Sides Vow More Talk On Hebron Impasse

JERUSALEM -- Israel and the Palestinian Liberation Organization blamed each other for the collapse Monday of a three-week U.S. bid to win accord on an army pullout from the West Bank town of Hebron, but insisted the talks will go on in an effort to break the deadlock.


U.S. Middle East envoy Dennis Ross said he was heading home, having failed in another all-night effort to get Israeli and Palestinian negotiators to agree.


"Over the past three weeks we have made substantial progress," Ross said in a statement. But his bottom line was: "Differences remain."


Palestinian President Yasser Arafat left on a three-day European tour.


"In view of the fact that Chairman Arafat is departing today for scheduled stops in Europe, I am returning to Washington for consultations," Ross said.

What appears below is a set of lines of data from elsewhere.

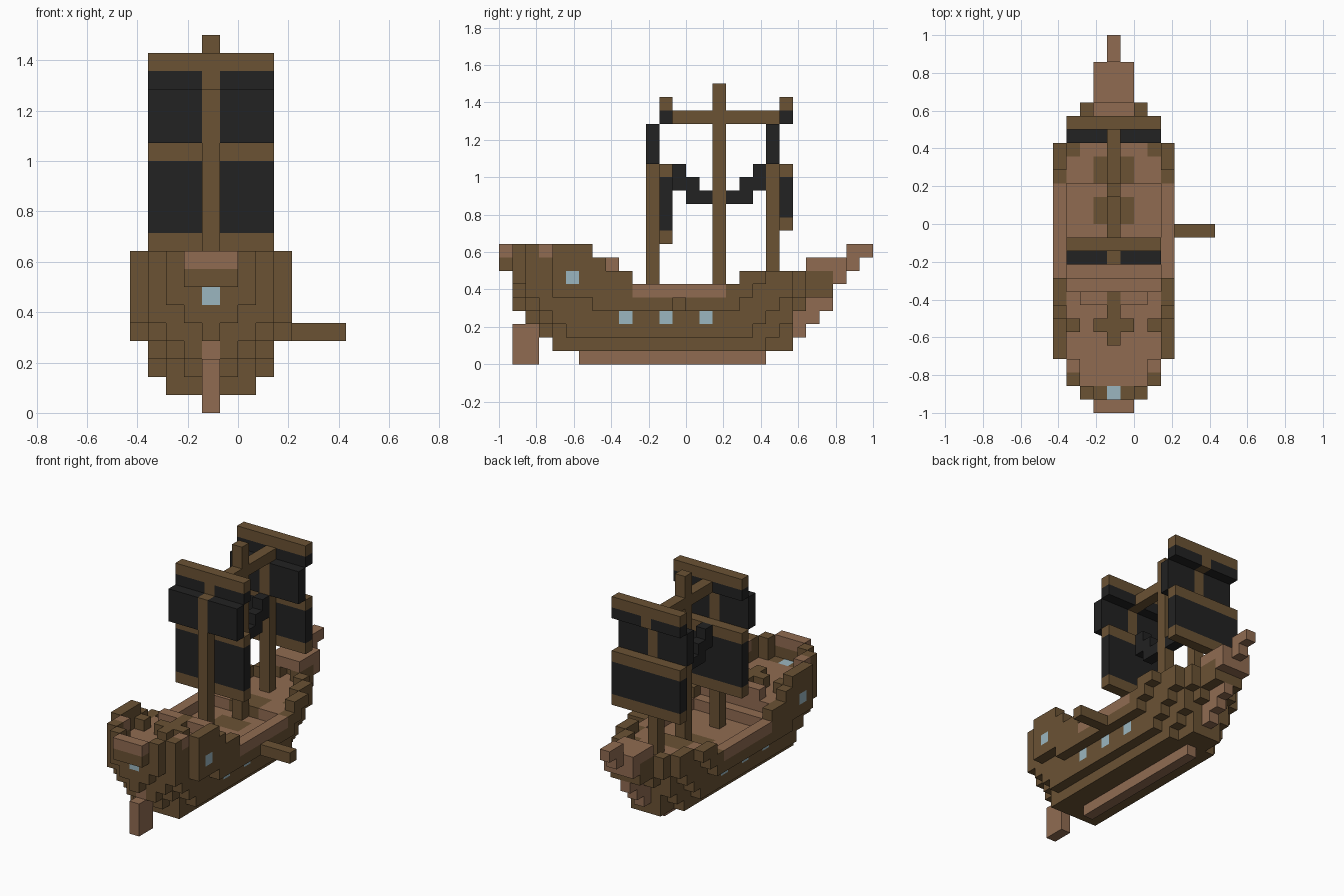
import bpy
import bmesh
from mathutils import Vector

cube = bpy.data.objects.get("Cube")
if cube:
    bpy.data.objects.remove(cube)

V = 2 / 28  # block size


def material(name, rgb):
    m = bpy.data.materials.new(name)
    m.use_nodes = True
    m.diffuse_color = (*rgb, 1)
    bsdf = m.node_tree.nodes["Principled BSDF"]
    bsdf.inputs["Base Color"].default_value = (*rgb, 1)
    bsdf.inputs["Roughness"].default_value = 0.9
    return m


MATS = {
    "dark": material("dark wood", (0.145, 0.085, 0.034)),
    "light": material("light wood", (0.28, 0.148, 0.083)),
    "black": material("black cloth", (0.016, 0.016, 0.016)),
    "glass": material("pale blue glass", (0.33, 0.47, 0.53)),
}
cells = {}  # (across, along, up) -> (part, colour)


def fill(part, colour, across, along, up):
    """Fill an inclusive range of blocks; across = 0 is the centreline."""
    for d in range(across[0], across[1] + 1):
        for j in range(along[0], along[1] + 1):
            for k in range(up[0], up[1] + 1):
                cells[d, j, k] = (part, colour)


def both(part, colour, across, along, up):
    fill(part, colour, across, along, up)
    fill(part, colour, (-across[1], -across[0]), along, up)


# Hull layers: reach from stern to bow for each distance from the centreline
LAYERS = {
    1: [(4, 21), (4, 21), (4, 19)],
    2: [(3, 21), (3, 21), (4, 20), (5, 18)],
    3: [(2, 21), (2, 21), (3, 21), (4, 19)],
    4: [(1, 23), (2, 22), (2, 21), (3, 20), (7, 17)],
    5: [(1, 24), (1, 24), (2, 22), (2, 21), (4, 18)],
    6: [(1, 24), (1, 24), (1, 22), (2, 21), (4, 19)],
    7: [(0, 7), (0, 7), (1, 7), (2, 7), (4, 7)],
    8: [(0, 6), (0, 6), (1, 6), (2, 6), (4, 6)],
}


def half(j, k):
    return max((d for d, (a, b) in enumerate(LAYERS[k]) if a <= j <= b), default=-1)


def rail_top(j):
    if j <= 6:
        return 8
    if j == 7:
        return 7
    return 5 if 10 <= j <= 17 else 6


def deck_level(j):
    if j <= 8:
        return 6
    return 4 if 10 <= j <= 16 else 5


for k in LAYERS:
    for j in range(25):
        if k > rail_top(j):
            continue
        for d in range(half(j, k) + 1):
            outward = j - 1 if j < 12 else j + 1
            edge = d == half(j, k) or half(outward, k) < d
            if k > deck_level(j) and not edge:
                continue
            if k == deck_level(j) and not edge:
                both("deck", "light", (d, d), (j, j), (k, k))
            else:
                both("hull", "dark", (d, d), (j, j), (k, k))

# Light trim on the rails
both("side_rail", "light", (4, 4), (10, 16), (5, 5))
both("stern_trim", "light", (3, 3), (3, 3), (8, 8))
fill("stern_trim", "light", (-1, 1), (0, 0), (8, 8))

# Keel, rudder, stem and prow
fill("keel", "light", (0, 0), (6, 19), (0, 0))
fill("rudder", "light", (0, 0), (1, 2), (0, 2))
fill("rudder", "light", (0, 0), (2, 2), (3, 3))
for j in (22, 23, 24):
    fill("stem", "light", (0, 0), (j, j), (j - 20, j - 20))
    fill("stem", "light", (0, 0), (j - 1, j - 1), (j - 20, j - 20))
fill("prow", "light", (-1, 1), (23, 25), (7, 7))
fill("prow", "light", (-1, 1), (25, 25), (6, 6))
fill("bowsprit", "light", (0, 0), (26, 26), (7, 8))
fill("bowsprit", "light", (0, 0), (27, 27), (8, 8))

# Deck details
fill("hatch", "dark", (-1, 1), (14, 15), (4, 4))
fill("hatch", "dark", (-1, 1), (17, 18), (5, 5))
both("aft_step", "light", (1, 2), (8, 8), (7, 7))
both("aft_rail", "dark", (3, 3), (6, 6), (7, 7))
fill("aft_rail", "dark", (-1, 1), (6, 6), (7, 7))
fill("helm", "dark", (0, 0), (5, 8), (7, 7))

# Gangplank on the left side
fill("gangplank", "dark", (5, 7), (13, 13), (4, 4))

# Windows
for j in (9, 12, 15):
    both("window", "glass", (3, 3), (j, j), (3, 3))
both("window", "glass", (4, 4), (5, 5), (6, 6))
fill("window", "glass", (0, 0), (1, 1), (6, 6))

# Masts, yards and sails, mirrored fore and aft
for name, mast, sail, foot in (("aft", 11, 12, 9), ("fore", 20, 21, 10)):
    wide = (-3, 3)
    fill(name + "_yard", "dark", wide, (sail, sail), (foot, foot))
    fill(name + "_sail", "black", wide, (sail, sail), (foot + 1, 13))
    fill(name + "_yard", "dark", wide, (sail, sail), (14, 14))
    both(name + "_sail", "black", (1, 3), (mast, mast), (15, 17))
    both(name + "_sail", "black", (1, 3), (sail, sail), (18, 18))
    fill(name + "_yard", "dark", wide, (sail, sail), (19, 19))
    fill(name + "_mast", "dark", (0, 0), (mast, mast), (5, 17))
    fill(name + "_mast", "dark", (0, 0), (sail, sail), (18, 18))
fill("main_mast", "dark", (0, 0), (16, 16), (5, 20))
fill("top_beam", "dark", (0, 0), (13, 20), (18, 18))

# Stepped black hanging between the masts
for step, low, high in ((3, 13, 14), (2, 12, 13), (1, 12, 12)):
    for j in (16 - step, 16 + step):
        fill("hanging_rigging", "black", (0, 0), (j, j), (low, high))


def build(part):
    """Make one mesh of the visible block faces of a part."""
    bm = bmesh.new()
    slots = []
    for cell, (owner, colour) in cells.items():
        if owner != part:
            continue
        if colour not in slots:
            slots.append(colour)
        centre = Vector((cell[0] - 1.5, cell[1] - 13.5, cell[2] + 0.5))
        for axis in range(3):
            for sign in (-1, 1):
                n = Vector((0, 0, 0))
                n[axis] = sign
                if tuple(int(c + s) for c, s in zip(cell, n)) in cells:
                    continue
                u = Vector((0, 0, 0))
                u[(axis + 1) % 3] = 1
                w = n.cross(u)
                corners = [centre + (n + a * u + b * w) / 2
                           for a, b in ((-1, -1), (1, -1), (1, 1), (-1, 1))]
                face = bm.faces.new([bm.verts.new(c * V) for c in corners])
                face.material_index = slots.index(colour)
    bmesh.ops.remove_doubles(bm, verts=bm.verts, dist=0.001)
    mesh = bpy.data.meshes.new(part)
    bm.to_mesh(mesh)
    bm.free()
    for colour in slots:
        mesh.materials.append(MATS[colour])
    bpy.context.collection.objects.link(bpy.data.objects.new(part, mesh))


for part in dict.fromkeys(owner for owner, _ in cells.values()):
    build(part)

The impasse raised fears of fresh violence in the West Bank and Gaza Strip, a month after unprecedented gun battles claimed the lives of 60 Palestinians and 15 Israeli soldiers.


A 10-year-old Palestinian boy died in hospital Monday after being beaten in the West Bank by a Jewish settler who suspected he had thrown stones at Israeli cars, the boy's father said.


In Hebron, where 400 Jews live in heavily guarded compounds amid 100,000 Palestinians, Jewish settlers opened fire near Palestinians on Sunday after their vehicle was pelted with stones.


Israelis and Palestinians have logged scores of negotiating hours this month trying to come to terms on the Hebron withdrawal, which Israel committed to more than a year ago.


U.S. President Bill Clinton urged both Arafat and Israeli Prime Minister Benjamin Netanyahu in separate telephone calls Sunday to seal the deal. Palestinians accuse Israel of trying to dictate new terms for the redeployment in Hebron, the last of seven towns the Jewish state agreed to hand over to Palestinian self-rule under a deal signed by the previous Labor government.


The troop redeployment has been delayed since March.


"The thing that's causing the delay at this moment is the absence of a decision or the absence of an order from the highest level on the Palestinian side for the delegation to complete this thing," Netanyahu told reporters Monday.


He said the deal could have been done days ago. "We're mad at Arafat. He's apparently trying to stall," said Netanyahu's spokesman Shai Bazak. Other Israeli officials said Arafat thought he might get a better deal after U.S. elections on Nov. 5.


"We are not thinking much about whether the agreement will be reached before the elections or after them. We want an agreement now," countered Palestinian negotiator Nabil Amr.


"When we reach answers to the questions on the table, we will sign the agreement whether it is tonight or after several days," Amr told Israel Radio.


Netanyahu, who ousted Labor in national elections last May, has said adjustments are necessary to safeguard the 400 Jews in Hebron.


Palestinians said the differences centered on Israel's demand for the right to pursue Palestinian militants into parts of Hebron it hands over to the PLO and what arms Palestinian police would be allowed to carry.